If you’re never played a karaoke game before (and you want to do so), Karaoke Revolution: American Idol Encore certainly isn’t a bad place to jump in and try it out. It’s got a fantastic song list and the potential to offer a ton of other great hits, and it’s easily as functional as any other game that does such things. For those who have played such games before, or who have played the superior Rock Band, however, this is going to come off AT BEST as yet another kick at the can, and AT WORST as a shallow and uninteresting one at that. If you really love singing (or really love the songs in this game) KR:AIE will certainly be worth your time; otherwise, it’s just a rental at most.

The Scores:
Game Modes: GREAT
Sound: GOOD
Control/Gameplay: GOOD
Replayability: ABOVE AVERAGE
Balance: GOOD
Originality: WORTHLESS
Addictiveness: ABOVE AVERAGE
Miscellaneous: MEDIOCRE


Short Attention Span Summary:
Karaoke Revolution: American Idol Encore is, for all intents and purposes, simply a new coat of paint on the same old house. There are lots of great songs to sing along with, and if the DLC ever gets online there could be a whole lot more, which is really all that matters. But there’s nothing you haven’t seen or done before otherwise, and more than a few things are missing that you might have actually LIKED. The game is still fun and enjoyable, but considering it’s something like the sixth game in the series, there’s absolutely nothing here BUT the songs to make you want to buy it.

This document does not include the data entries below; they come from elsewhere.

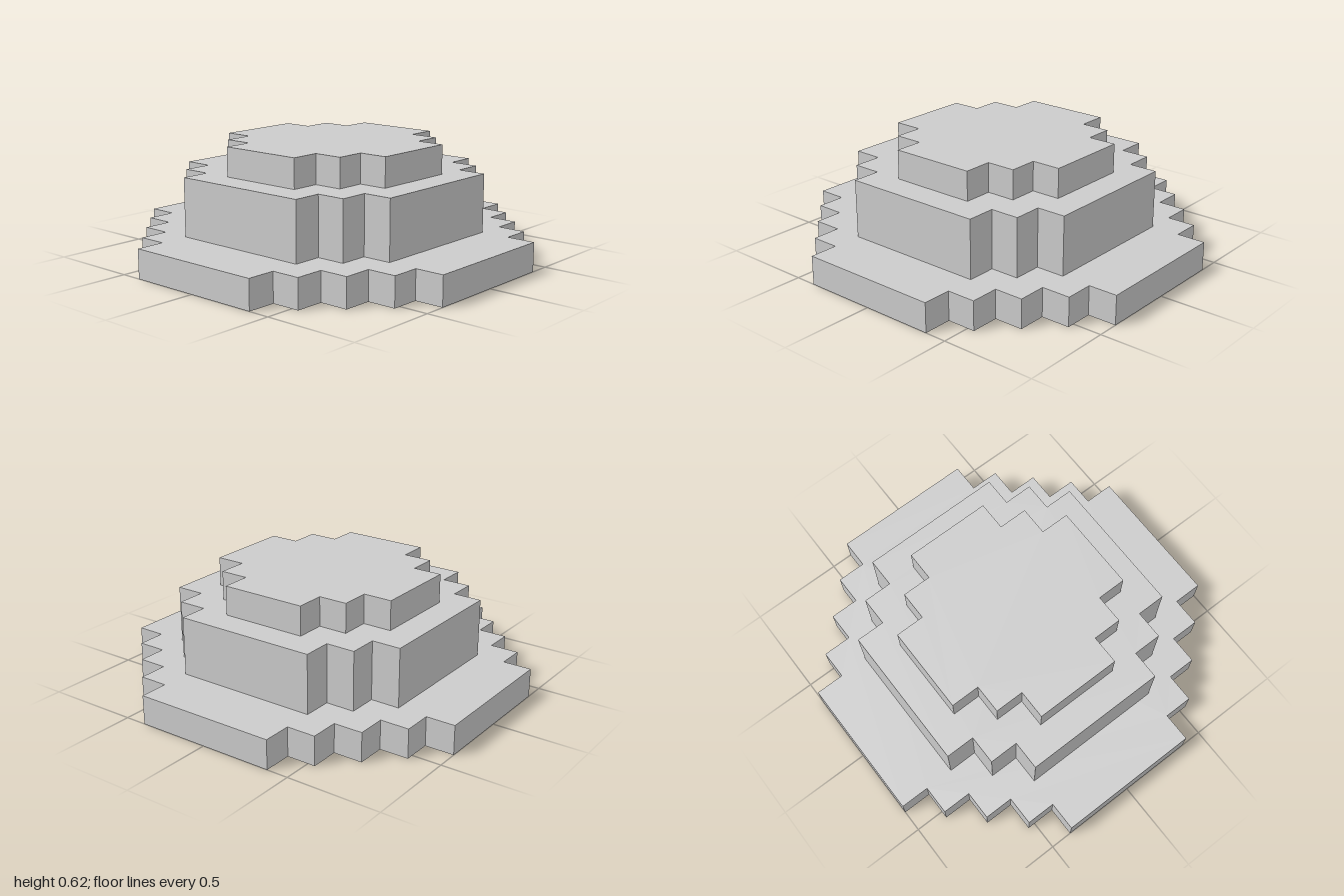
import * as THREE from 'three';

const U = 2 / 13; // one block

// Stepped round outline: the corner staircase runs from (reach, flat) to (flat, reach)
function steppedDisc(reach, flat) {
  const quarter = [];
  for (let a = reach, b = flat; a >= flat; a--, b++) {
    quarter.push([a, b]);
    if (a > flat) quarter.push([a - 1, b]);
  }
  // Four quarter turns complete the outline
  const points = [];
  for (let q = 0; q < 4; q++) {
    for (const [x, y] of quarter) {
      points.push(new THREE.Vector2(x * U, y * U).rotateAround(new THREE.Vector2(), q * Math.PI / 2));
    }
  }
  return new THREE.Shape(points);
}

export function createModel() {
  const model = new THREE.Group();
  model.name = 'steppedMound';
  const material = new THREE.MeshStandardMaterial({ color: 0xcccccc, flatShading: true });

  // Each tier: name, reach, half width of the flat side, bottom, height (in blocks)
  const tiers = [
    ['baseTier', 6.5, 2.5, 0, 1],
    ['middleTier', 4.5, 2.5, 1, 2],
    ['topTier', 3.5, 1.5, 3, 1],
  ];
  for (const [name, reach, flat, bottom, height] of tiers) {
    const geometry = new THREE.ExtrudeGeometry(steppedDisc(reach, flat), { depth: height * U, bevelEnabled: false });
    geometry.rotateX(-Math.PI / 2);
    const tier = new THREE.Mesh(geometry, material);
    tier.name = name;
    tier.position.y = bottom * U;
    model.add(tier);
  }
  return model;
}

, ,




Leave a Reply

Your email address will not be published. Required fields are marked *